● Problem statement: Provide the number of lines below containing the word "materials", without any other words.

----

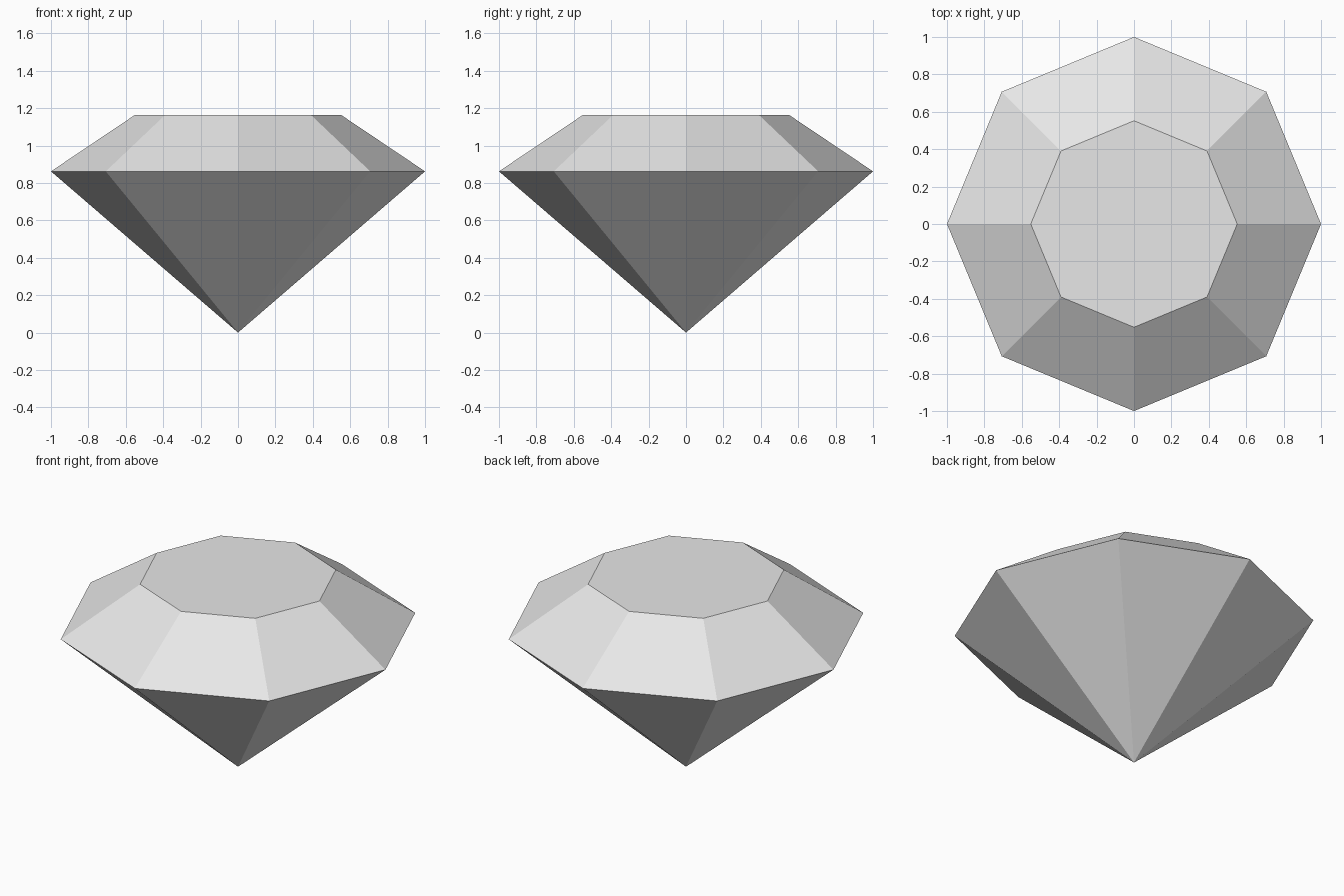
import bpy
import bmesh
from math import cos, sin, pi

cube = bpy.data.objects.get("Cube")
if cube:
    bpy.data.objects.remove(cube, do_unlink=True)

SIDES = 8
GIRDLE_RADIUS, GIRDLE_Z = 1.0, 0.862
TABLE_RADIUS, TABLE_Z = 0.552, 1.163

# Single grey material
grey = bpy.data.materials.new("light_grey")
grey.use_nodes = True
colour = (0.8, 0.8, 0.8, 1)
grey.diffuse_color = colour
grey.node_tree.nodes["Principled BSDF"].inputs["Base Color"].default_value = colour


def ring(bm, radius, z):
    angles = [2 * pi * i / SIDES for i in range(SIDES)]
    return [bm.verts.new((radius * cos(a), radius * sin(a), z)) for a in angles]


bm = bmesh.new()
tip = bm.verts.new((0, 0, 0))
girdle = ring(bm, GIRDLE_RADIUS, GIRDLE_Z)
table = ring(bm, TABLE_RADIUS, TABLE_Z)

# Pavilion facets below the girdle, crown facets above it
for i in range(SIDES):
    j = (i + 1) % SIDES
    bm.faces.new((tip, girdle[j], girdle[i]))
    bm.faces.new((girdle[i], girdle[j], table[j], table[i]))

# Flat table on top
bm.faces.new(table)
bmesh.ops.recalc_face_normals(bm, faces=bm.faces)

mesh = bpy.data.meshes.new("cut_gem")
bm.to_mesh(mesh)
bm.free()
mesh.materials.append(grey)
gem = bpy.data.objects.new("cut_gem", mesh)
bpy.context.collection.objects.link(gem)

----

● Answer: 2